- Part One: Small planets and the limitation of the player’s view
- Part Two: Building a world, stacking and containers as worlds
- Part Three: Modifying a world, change of perspective and circular worlds
- Part Four: Isolation, society as small worlds and the feeling of oppression
- Part Five: Microcosms and technological worlds
- Complete version
The Ludum Dare celebrated its fifteenth birthday with the thirty-eigthth edition! Over 2.900 games were created from April 21st to 24th in the year 2017, all under the same theme: “A Small World”. While we already recommended a bunch of submissions in the last few weeks, Sebastian Standke wrote a report about the event with a focus on the different approaches to the theme. The first part of our close-up series starts with small planets and the limitation of the player’s view.
Very often the participants thought of small worlds in a sense of small planets, so that many games with a setting located in the outer space were created. Some of those entries were heavily relying on physics-based mechanics, for example “Techium Eclipse” and “In Good Hands”. In both games, you have to protect your planet from falling meteorites and you do that by rotating the whole planet itself.
The ‘anti-shooter’ “SLINGSHOOT” also is a representative of this kind of games, but it works in quite another way: By moving your planet close to the bullets or celestial bodies, that your enemies throw at you, you can manipulate their movement, so that they destroy themselves eventually. Another good example for the “Protect the planet” target is the defense shooter “Tiny Defense Planet”, where you have to fight against space dolphin aliens with your laser beams.
But violence, action and protection are not the only core motifs in those jam submissions that used planets as their playing field. Actually, there is a whole bunch of planet games which are simply relaxing. Take “Blomst 🌻” for example: Here you have to terraform heavenly bodies by planting different flowers on them. The atmospheric “Floraison” even lets you vitalize deserted wasteland planets just with the help of your character’s movements.
Another wonderful category of planet games were based on rhythm and music. For instance, in “Planetone” and “Orchardstra” you plant different kinds of seeds on your world and by doing so you ‘compose’ your own melodies. I find that kind of interaction exciting, because you have to learn about the functionalities, dependencies and structures of your environment to create something beautiful. But if you are rather up for some silly fun, I highly recommend you a round of “Interplanetary Billiards”. There your billiard balls are tiny planets, which have to get sucked in by a black hole, while your own figure must not vanish.
Big world, limited view

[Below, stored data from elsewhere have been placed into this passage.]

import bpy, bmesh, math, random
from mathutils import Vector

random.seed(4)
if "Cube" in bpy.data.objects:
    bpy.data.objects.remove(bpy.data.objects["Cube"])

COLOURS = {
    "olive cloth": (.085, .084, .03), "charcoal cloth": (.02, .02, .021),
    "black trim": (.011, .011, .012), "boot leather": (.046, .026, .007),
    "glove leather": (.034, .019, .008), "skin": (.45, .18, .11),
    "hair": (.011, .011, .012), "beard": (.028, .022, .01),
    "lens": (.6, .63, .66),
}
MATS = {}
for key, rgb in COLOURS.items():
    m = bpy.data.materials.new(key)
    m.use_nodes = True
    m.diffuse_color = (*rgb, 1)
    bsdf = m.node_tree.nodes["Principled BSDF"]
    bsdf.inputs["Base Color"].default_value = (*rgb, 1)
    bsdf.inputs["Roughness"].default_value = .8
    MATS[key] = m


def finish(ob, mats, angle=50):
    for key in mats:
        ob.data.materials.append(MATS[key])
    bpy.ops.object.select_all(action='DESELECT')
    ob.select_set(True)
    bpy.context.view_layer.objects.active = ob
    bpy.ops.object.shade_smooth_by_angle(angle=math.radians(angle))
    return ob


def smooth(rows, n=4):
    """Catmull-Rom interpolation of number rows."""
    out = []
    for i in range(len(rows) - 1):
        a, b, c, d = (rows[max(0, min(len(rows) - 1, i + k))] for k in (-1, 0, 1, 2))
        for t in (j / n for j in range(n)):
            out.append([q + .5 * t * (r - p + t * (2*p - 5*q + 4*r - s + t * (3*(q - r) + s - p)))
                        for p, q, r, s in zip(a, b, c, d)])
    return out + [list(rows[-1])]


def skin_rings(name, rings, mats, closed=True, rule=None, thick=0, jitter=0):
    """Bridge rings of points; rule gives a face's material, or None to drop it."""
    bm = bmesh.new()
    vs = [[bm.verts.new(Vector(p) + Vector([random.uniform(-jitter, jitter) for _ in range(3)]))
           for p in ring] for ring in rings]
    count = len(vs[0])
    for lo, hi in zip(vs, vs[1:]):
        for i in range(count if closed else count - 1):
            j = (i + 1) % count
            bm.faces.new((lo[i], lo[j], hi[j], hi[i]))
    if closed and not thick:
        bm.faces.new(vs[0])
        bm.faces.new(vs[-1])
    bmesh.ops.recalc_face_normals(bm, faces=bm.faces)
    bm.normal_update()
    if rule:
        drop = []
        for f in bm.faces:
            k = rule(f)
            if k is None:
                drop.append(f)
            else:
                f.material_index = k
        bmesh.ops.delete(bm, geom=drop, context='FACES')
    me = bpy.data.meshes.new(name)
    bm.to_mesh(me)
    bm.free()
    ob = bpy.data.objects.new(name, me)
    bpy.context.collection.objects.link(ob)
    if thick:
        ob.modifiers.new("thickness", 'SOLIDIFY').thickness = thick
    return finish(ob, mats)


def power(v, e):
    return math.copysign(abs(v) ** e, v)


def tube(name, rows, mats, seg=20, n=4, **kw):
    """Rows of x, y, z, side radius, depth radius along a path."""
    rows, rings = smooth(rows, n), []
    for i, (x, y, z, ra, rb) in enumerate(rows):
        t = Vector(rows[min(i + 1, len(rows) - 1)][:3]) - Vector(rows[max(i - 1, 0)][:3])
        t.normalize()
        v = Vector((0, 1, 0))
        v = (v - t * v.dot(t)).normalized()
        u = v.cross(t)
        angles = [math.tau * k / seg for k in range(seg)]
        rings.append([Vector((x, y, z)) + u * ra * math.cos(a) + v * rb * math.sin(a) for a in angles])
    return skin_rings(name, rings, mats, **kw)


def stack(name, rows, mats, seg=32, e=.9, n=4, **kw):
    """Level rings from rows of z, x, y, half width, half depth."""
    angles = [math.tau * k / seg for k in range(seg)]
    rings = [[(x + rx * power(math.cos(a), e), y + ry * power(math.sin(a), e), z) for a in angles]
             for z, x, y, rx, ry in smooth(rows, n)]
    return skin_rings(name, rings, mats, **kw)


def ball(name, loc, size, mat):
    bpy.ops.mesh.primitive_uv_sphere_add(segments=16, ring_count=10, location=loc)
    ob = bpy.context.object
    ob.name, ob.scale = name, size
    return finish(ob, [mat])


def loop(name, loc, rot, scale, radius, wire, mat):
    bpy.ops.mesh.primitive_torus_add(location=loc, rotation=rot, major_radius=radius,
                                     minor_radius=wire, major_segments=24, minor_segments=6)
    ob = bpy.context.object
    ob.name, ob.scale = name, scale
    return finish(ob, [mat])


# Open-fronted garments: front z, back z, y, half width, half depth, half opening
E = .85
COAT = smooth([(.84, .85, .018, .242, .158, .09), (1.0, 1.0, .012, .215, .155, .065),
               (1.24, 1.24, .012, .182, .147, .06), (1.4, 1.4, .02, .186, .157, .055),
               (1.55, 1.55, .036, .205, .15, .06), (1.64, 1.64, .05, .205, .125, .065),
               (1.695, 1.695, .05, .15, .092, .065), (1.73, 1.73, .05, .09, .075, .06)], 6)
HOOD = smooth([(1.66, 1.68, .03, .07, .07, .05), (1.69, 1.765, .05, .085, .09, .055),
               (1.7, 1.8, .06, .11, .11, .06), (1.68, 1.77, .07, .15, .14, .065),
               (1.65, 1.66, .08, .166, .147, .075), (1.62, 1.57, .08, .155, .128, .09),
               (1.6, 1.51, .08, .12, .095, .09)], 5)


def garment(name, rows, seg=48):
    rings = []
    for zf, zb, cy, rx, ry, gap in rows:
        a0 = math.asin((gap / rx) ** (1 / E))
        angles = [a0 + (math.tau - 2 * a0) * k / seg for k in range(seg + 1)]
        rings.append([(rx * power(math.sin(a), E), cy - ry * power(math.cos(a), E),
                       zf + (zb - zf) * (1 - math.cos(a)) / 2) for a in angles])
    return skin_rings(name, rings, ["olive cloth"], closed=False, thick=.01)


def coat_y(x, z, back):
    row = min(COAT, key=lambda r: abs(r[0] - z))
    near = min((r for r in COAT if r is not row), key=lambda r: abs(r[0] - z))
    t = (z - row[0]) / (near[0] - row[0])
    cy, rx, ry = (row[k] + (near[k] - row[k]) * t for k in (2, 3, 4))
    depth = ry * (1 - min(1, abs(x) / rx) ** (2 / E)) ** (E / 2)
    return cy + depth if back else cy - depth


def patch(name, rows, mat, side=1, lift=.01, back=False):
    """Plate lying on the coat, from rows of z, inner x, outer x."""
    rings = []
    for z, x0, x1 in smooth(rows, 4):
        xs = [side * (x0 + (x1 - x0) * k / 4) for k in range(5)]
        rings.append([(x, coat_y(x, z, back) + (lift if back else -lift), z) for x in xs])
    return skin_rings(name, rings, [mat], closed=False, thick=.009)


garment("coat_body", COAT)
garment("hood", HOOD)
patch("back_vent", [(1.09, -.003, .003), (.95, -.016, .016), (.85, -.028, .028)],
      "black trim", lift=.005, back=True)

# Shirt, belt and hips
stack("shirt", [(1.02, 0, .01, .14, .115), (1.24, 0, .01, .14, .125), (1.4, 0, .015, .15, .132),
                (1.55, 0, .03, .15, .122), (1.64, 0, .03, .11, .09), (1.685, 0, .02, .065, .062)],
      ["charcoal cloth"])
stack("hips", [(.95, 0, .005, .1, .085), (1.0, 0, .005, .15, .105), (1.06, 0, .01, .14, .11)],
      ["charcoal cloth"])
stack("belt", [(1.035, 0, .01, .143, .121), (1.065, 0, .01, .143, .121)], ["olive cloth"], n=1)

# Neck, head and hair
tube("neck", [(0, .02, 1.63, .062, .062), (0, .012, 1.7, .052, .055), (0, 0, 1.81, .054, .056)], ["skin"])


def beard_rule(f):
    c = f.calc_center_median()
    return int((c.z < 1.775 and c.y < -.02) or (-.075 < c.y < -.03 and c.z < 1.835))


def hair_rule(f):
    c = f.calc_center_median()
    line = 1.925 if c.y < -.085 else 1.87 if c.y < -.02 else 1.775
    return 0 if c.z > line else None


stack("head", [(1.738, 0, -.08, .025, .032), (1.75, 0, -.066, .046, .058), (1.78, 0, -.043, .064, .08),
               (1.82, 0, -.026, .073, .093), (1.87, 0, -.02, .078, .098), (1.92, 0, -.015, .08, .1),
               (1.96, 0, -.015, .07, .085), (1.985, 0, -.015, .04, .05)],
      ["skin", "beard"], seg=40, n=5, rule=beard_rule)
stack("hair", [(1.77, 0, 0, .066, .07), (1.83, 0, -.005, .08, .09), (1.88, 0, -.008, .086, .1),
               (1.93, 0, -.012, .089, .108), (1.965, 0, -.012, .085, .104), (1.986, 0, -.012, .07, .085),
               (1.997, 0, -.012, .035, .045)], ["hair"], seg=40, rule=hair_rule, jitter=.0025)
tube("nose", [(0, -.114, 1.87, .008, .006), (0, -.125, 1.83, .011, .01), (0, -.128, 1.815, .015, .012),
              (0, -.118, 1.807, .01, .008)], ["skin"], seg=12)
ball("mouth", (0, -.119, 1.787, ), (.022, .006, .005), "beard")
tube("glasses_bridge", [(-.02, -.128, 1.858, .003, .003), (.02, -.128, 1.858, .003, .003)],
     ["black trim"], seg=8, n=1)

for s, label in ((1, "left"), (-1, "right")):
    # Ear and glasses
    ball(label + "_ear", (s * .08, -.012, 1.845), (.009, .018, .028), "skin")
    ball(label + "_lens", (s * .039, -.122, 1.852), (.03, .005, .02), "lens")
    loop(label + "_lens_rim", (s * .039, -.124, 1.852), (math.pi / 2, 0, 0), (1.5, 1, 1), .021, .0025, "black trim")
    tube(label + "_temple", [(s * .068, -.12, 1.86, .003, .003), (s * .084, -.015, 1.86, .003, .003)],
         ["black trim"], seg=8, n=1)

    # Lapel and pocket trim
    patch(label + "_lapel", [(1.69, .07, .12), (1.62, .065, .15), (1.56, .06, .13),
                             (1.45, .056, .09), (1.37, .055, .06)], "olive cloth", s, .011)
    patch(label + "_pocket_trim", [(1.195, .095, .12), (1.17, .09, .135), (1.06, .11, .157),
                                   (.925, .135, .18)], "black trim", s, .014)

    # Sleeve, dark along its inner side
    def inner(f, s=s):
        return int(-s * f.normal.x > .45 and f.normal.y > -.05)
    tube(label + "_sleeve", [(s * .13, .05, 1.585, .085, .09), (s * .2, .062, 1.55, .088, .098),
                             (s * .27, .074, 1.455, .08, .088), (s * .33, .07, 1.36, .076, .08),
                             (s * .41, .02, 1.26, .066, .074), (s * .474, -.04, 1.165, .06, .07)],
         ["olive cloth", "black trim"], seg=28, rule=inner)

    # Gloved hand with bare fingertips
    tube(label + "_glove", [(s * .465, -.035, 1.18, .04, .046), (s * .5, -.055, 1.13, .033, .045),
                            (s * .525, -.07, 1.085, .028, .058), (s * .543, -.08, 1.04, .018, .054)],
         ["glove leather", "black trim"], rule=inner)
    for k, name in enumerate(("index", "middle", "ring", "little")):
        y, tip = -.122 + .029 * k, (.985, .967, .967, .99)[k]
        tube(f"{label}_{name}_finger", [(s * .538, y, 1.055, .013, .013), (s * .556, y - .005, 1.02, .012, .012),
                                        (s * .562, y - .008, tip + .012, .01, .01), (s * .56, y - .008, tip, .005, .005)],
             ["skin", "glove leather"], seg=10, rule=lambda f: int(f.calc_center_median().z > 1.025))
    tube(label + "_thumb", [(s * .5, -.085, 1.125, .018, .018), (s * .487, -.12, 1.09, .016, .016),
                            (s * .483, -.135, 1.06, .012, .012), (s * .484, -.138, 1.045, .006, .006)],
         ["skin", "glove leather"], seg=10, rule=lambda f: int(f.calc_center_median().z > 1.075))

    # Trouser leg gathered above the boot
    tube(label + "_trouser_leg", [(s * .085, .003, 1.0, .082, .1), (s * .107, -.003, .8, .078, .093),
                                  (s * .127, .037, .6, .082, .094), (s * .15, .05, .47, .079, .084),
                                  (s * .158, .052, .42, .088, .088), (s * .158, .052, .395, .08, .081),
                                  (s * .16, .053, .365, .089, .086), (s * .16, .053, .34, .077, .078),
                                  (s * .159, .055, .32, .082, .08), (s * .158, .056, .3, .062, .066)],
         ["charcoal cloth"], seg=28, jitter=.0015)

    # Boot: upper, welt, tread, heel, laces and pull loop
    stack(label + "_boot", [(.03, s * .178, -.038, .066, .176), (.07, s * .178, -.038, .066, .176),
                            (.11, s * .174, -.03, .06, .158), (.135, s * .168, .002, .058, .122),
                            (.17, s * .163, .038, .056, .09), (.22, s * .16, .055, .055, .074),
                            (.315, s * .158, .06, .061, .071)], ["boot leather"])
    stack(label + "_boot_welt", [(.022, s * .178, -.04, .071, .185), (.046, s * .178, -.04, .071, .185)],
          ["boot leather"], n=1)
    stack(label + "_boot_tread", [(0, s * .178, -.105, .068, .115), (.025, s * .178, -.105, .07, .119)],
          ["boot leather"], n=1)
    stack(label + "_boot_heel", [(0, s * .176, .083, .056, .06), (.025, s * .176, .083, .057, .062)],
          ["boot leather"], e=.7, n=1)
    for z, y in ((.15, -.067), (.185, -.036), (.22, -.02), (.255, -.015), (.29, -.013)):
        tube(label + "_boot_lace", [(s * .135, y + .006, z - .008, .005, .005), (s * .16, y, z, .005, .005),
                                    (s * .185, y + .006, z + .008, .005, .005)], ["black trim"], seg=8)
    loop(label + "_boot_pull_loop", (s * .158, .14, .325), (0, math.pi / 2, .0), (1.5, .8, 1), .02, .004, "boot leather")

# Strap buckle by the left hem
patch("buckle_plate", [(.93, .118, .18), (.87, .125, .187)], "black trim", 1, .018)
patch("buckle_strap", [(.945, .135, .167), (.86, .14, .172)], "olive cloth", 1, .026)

But as we all know, planets are traditionally displayed as huge worlds, offering us many places to explore. With that thought in mind, some teams actually used big planets, but transformed them into small worlds by limiting the player’s view on them. A great example for that strategy are the puzzle exploration games “Bunosphere” and “Pip Sweep”. In both submissions, the players can just see a tiny part of the whole environment, so that they have to remember specific locations and the way back to them to solve the several puzzles.
The linear shooter “Monolith” implements this idea in a whole other way. Here, each encounter with a hostile fighter unit is so well-wrought, that the view of the player simply has to be focused on foes – literally, as you cannot shoot them down without looking in their direction for some moments.

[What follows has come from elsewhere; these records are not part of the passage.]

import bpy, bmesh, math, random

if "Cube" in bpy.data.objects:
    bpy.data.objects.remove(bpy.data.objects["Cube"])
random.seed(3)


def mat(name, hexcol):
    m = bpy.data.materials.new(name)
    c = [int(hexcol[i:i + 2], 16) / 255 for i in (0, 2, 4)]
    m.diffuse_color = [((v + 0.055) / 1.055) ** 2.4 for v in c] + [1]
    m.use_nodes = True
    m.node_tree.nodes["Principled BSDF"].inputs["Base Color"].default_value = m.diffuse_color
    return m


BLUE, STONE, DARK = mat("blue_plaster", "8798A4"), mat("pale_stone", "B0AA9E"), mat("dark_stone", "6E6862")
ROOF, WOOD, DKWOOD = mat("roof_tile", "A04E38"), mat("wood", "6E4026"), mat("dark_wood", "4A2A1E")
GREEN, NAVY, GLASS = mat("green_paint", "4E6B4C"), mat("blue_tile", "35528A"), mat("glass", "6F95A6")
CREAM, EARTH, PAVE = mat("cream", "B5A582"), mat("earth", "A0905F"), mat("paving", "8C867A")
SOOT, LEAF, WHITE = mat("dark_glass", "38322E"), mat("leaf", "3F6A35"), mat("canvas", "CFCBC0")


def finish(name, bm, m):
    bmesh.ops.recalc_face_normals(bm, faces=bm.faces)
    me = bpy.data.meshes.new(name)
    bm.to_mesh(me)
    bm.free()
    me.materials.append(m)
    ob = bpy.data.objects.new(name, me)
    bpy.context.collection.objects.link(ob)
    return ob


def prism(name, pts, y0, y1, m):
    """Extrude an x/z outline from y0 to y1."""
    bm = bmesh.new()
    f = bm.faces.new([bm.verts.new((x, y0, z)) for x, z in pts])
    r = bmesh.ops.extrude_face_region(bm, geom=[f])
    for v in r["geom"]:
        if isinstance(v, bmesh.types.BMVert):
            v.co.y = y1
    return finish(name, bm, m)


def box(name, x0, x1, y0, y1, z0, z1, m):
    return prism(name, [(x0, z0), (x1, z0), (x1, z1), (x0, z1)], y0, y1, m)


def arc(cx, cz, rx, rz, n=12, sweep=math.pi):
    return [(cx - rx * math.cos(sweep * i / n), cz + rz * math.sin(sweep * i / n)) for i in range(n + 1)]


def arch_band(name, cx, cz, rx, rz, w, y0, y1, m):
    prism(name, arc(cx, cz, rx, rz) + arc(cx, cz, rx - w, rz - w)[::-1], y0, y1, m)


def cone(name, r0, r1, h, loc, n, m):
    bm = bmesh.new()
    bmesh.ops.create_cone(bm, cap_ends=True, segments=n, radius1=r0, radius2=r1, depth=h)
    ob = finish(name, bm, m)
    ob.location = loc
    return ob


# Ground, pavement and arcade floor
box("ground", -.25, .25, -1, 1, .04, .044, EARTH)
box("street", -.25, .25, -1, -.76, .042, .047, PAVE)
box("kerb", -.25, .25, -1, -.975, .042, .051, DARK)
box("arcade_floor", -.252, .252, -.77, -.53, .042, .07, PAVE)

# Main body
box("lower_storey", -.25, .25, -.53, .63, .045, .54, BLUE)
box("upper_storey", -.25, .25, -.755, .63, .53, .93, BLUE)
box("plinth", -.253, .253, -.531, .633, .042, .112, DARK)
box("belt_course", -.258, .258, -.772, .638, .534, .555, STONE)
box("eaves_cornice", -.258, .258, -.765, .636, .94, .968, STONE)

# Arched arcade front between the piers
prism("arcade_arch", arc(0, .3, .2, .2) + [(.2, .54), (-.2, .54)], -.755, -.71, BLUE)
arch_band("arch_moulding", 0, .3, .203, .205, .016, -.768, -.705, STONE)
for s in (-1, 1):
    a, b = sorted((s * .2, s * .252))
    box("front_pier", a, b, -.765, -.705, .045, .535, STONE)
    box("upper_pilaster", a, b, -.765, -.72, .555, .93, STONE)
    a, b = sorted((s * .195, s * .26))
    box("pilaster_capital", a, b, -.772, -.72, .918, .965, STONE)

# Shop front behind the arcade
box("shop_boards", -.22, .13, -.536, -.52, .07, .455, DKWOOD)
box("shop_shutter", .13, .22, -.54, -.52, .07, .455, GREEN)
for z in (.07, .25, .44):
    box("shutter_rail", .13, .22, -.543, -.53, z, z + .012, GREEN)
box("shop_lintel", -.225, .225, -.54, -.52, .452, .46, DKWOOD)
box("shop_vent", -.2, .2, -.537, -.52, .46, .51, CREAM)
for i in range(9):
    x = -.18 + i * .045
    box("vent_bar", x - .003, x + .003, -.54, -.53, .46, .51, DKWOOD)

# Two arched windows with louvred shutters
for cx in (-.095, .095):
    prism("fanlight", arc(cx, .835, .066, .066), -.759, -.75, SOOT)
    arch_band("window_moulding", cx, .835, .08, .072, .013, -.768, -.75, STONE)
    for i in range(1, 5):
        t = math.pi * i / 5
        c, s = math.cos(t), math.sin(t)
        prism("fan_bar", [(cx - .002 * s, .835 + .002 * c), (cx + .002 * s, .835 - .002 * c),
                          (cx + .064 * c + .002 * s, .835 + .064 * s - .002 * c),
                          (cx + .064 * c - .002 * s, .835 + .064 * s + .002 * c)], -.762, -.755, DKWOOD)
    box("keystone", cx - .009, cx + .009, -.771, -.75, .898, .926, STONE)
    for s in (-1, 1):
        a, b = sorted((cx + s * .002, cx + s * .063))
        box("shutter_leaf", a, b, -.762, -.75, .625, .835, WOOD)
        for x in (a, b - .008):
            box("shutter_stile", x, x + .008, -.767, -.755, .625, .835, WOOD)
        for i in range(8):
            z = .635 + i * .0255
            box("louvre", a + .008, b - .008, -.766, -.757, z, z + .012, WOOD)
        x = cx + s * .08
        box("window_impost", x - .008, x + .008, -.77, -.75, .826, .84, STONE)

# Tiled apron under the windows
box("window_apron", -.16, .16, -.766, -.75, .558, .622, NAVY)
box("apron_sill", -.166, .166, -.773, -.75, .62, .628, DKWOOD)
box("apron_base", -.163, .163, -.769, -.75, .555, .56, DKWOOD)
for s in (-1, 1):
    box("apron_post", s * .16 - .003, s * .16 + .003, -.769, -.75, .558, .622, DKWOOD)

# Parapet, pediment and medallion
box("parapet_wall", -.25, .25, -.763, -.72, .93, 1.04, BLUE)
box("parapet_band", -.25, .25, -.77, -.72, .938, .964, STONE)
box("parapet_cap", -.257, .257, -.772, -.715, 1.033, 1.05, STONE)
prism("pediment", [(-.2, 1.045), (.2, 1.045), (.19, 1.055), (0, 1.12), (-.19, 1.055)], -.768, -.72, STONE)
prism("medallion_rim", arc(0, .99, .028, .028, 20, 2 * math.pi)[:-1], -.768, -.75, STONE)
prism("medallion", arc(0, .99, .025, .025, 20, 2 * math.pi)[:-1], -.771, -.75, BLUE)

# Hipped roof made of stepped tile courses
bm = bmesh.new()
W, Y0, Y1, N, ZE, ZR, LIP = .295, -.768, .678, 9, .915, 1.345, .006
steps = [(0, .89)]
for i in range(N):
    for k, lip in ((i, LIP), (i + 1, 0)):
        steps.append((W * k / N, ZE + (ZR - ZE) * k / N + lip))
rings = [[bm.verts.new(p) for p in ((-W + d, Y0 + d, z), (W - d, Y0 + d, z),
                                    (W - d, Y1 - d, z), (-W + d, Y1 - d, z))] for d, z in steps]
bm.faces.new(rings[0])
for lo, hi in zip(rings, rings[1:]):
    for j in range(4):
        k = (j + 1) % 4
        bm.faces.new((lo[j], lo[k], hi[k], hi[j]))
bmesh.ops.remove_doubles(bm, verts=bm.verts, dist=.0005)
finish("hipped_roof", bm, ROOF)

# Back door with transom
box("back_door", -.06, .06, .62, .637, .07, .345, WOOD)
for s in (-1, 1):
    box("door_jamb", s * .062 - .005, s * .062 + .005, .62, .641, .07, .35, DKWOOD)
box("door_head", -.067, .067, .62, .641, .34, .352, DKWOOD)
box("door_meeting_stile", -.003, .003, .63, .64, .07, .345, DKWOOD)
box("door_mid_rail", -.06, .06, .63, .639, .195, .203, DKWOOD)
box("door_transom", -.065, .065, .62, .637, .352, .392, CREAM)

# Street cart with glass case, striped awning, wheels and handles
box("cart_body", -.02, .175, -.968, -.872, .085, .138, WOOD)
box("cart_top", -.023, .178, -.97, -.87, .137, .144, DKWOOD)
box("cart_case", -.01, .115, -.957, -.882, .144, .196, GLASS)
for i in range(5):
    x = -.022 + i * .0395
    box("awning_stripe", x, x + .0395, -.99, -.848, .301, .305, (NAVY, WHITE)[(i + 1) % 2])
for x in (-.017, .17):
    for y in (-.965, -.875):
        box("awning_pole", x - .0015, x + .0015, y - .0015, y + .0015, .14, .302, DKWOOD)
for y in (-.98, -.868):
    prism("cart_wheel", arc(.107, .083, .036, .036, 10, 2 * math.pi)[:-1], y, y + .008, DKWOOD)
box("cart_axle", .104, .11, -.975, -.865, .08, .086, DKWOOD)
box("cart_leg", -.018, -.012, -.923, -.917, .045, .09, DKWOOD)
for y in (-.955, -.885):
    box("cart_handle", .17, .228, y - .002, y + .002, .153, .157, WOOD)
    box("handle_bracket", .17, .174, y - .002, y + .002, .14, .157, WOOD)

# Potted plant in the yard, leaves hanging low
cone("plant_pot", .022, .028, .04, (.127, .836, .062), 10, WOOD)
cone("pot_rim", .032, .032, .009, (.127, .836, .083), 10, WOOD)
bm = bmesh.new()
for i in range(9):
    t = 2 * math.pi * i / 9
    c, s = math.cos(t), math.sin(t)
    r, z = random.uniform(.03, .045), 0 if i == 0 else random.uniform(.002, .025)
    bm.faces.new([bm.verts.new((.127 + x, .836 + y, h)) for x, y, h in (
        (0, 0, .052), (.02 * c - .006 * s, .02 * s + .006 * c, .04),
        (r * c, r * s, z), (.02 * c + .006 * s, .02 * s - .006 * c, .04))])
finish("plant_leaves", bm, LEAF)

Limiting the player’s view can also be done by offering them interaction possibilities with the game environment only via an interface. For example, in “The Deep” you have to complete different tasks like mining minerals and chasing away dangerous leviathans in a submarine. The vehicle itself is a poky place, where each room has an explicit function: There is a navigation room, in another room you control the hatches et cetera. By following such a design, the player’s possibilities to interact with the game world are split, allowing the game to create an illusion of a small world, while it is actually a huge one.
Another well-done interface can be found in “Pod2000”. Here, the players control a rover robot with the help of a console. By executing different commands, the robot will be told to go to different locations of the unknown planet. Whenever the apparatus arrives in a new place, it can explore it for a while. Afterwards it sends pictures and audio files that represent the environment in an atmospheric manner. Just by hearing and seeing what it recorded and photographed, we can build a connection to the planet and the machine.
Some participants chose to hide the world and reveal its whole grace only bit by bit. Most games with dungeon settings like the roguelike role-playing game “Paisley Princess” did exactly that. Each new and truly tiny room of the dungeon can be only explored by getting deeper into it. Thereby, each floor means a whole new environment with different kinds of monsters and rooms to explore. The game itself may be just some pixels wide and high, but the game world itself is surprisingly big.
The ambient puzzle platformer “The Shifting Catacombs of Mu’ralagh” shows off its ability of hiding the world in an even more spectacular way. Here, the character never moves from one screen into another. Instead, by solving switch puzzles and succeeding in reaction challenges the player can explore new rooms of the catacombs.